WHAT IS EXPECTED:
The answer must be a single number: how many lines of the records below hold the word "objects".

---- GIVEN DATA

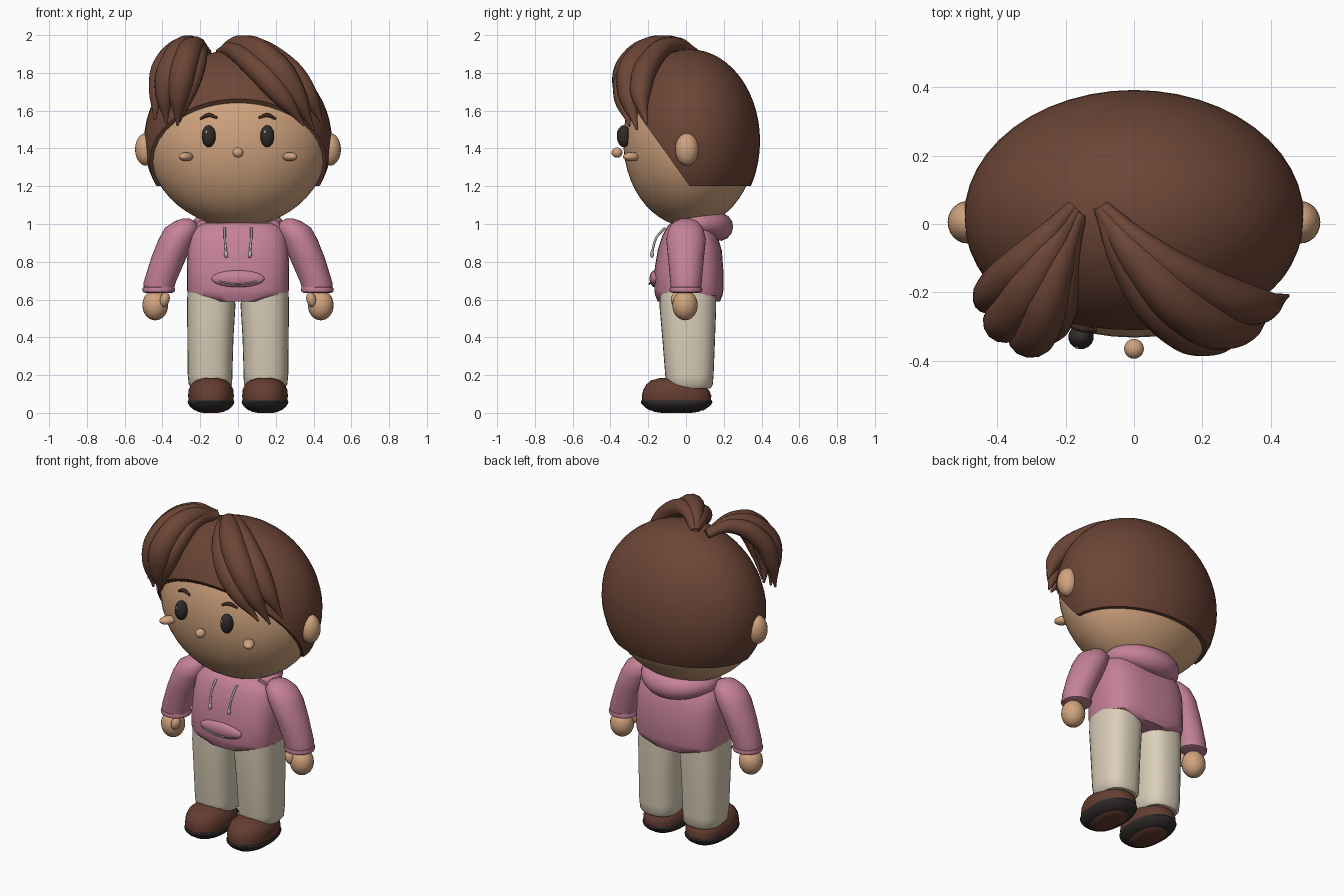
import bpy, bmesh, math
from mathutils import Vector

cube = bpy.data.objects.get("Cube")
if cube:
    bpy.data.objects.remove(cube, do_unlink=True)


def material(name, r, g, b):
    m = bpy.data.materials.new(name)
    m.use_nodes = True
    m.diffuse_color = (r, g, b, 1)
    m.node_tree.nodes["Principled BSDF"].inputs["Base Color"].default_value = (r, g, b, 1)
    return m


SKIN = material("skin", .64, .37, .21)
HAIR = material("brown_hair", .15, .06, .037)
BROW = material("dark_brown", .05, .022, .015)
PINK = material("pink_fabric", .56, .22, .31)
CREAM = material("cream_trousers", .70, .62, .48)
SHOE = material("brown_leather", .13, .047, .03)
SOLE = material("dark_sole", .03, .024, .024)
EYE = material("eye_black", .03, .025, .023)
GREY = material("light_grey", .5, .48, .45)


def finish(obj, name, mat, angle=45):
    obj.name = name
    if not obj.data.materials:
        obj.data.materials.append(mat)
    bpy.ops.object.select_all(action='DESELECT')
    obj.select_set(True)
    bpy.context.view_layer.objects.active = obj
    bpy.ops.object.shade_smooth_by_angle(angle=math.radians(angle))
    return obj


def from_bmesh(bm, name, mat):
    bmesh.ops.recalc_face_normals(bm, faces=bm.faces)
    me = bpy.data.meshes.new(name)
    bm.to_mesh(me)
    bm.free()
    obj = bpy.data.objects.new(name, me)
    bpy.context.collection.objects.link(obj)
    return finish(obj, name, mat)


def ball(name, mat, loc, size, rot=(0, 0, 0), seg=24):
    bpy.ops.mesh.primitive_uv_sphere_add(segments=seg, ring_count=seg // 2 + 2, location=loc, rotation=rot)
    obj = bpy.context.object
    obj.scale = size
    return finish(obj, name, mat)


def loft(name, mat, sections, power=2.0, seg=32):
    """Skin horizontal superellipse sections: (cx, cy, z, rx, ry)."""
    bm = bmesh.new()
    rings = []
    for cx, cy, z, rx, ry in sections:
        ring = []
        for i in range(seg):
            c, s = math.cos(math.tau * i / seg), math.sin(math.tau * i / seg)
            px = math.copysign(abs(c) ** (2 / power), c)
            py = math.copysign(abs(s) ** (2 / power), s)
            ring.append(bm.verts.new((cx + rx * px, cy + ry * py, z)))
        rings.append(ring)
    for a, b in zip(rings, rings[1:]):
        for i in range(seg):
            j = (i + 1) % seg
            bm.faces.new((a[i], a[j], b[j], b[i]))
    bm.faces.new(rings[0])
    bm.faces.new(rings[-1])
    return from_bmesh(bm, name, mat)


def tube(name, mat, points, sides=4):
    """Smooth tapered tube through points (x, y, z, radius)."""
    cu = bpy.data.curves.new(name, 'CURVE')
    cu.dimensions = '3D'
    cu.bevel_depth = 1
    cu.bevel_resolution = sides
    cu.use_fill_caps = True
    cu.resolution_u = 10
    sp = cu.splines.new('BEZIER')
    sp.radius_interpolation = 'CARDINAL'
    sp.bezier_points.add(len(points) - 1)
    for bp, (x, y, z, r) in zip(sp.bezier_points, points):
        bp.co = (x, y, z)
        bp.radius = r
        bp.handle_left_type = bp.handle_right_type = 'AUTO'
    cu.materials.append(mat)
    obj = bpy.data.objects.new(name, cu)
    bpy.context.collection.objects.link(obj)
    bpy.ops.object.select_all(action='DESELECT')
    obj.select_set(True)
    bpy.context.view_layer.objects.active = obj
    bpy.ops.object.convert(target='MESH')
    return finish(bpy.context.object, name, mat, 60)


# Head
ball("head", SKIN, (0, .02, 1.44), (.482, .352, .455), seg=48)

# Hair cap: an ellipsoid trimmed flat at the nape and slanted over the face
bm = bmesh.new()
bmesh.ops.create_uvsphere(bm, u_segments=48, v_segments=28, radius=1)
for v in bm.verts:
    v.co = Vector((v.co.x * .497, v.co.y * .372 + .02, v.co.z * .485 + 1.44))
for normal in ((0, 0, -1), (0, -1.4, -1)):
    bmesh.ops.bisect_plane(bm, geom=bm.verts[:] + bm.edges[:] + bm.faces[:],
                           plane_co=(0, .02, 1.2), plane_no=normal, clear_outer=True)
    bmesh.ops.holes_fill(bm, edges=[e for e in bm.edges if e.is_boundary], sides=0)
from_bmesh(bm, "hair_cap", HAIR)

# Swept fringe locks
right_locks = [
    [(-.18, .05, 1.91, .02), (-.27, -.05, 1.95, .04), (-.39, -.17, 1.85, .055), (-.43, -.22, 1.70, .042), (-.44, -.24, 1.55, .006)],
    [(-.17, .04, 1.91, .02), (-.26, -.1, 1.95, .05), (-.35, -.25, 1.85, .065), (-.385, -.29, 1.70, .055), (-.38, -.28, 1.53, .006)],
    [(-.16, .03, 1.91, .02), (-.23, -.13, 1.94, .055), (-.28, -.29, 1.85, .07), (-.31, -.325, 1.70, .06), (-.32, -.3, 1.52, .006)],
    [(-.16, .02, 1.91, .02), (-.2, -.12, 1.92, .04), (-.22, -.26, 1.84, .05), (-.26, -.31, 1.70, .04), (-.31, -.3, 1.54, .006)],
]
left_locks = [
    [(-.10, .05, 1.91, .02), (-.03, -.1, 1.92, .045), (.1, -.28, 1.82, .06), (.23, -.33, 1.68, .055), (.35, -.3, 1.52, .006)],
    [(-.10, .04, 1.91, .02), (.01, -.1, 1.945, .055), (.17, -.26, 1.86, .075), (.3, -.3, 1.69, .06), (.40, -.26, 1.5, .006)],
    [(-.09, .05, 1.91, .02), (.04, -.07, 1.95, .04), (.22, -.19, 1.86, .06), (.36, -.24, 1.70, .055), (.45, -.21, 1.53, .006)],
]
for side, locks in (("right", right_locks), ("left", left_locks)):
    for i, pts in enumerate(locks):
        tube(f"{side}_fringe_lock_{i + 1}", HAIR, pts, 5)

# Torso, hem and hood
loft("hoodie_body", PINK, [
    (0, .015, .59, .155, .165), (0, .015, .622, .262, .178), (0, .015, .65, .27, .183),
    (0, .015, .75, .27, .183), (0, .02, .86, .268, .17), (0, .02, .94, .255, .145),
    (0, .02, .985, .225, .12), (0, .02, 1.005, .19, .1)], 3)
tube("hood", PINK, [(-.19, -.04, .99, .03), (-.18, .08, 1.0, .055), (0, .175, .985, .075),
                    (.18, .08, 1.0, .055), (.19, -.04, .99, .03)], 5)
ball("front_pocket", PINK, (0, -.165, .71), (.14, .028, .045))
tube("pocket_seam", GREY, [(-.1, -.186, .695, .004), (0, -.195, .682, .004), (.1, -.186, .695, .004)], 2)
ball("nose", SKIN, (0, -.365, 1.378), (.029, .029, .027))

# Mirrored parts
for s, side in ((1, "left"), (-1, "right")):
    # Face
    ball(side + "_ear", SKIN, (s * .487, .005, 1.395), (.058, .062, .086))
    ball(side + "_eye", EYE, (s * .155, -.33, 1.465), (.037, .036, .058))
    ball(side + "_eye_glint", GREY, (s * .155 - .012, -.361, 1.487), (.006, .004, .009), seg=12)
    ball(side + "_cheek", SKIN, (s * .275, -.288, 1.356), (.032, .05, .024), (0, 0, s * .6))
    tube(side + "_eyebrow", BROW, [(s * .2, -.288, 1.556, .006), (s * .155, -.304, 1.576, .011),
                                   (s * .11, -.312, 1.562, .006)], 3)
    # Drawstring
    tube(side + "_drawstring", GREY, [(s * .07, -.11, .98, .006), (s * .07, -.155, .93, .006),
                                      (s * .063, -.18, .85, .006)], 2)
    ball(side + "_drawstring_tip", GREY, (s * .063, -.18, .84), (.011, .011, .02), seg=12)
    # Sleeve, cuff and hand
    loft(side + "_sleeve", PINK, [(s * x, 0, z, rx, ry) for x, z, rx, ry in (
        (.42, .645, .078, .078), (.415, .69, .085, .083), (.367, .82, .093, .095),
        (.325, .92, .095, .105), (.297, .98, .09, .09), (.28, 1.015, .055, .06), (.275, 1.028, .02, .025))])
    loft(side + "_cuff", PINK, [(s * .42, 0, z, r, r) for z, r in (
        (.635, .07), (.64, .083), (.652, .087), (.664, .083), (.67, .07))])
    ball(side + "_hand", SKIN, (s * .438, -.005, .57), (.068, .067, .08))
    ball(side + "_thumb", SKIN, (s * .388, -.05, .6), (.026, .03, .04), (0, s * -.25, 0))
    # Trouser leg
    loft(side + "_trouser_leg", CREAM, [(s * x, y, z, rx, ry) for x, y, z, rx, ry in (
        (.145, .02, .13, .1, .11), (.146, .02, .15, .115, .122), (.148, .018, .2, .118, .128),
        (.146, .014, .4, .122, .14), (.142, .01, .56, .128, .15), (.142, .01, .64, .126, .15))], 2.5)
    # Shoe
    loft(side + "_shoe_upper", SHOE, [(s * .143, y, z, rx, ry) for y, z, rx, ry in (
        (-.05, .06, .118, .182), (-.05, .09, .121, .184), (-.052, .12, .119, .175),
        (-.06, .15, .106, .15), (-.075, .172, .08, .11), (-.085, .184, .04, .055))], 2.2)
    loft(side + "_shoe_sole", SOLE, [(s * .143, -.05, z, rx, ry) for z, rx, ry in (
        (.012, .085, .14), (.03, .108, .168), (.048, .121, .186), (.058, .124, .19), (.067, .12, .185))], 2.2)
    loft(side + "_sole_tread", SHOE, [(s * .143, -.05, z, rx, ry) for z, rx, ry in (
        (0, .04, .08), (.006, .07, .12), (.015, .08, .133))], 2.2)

--------

RESPONSE TO THE TASK:
8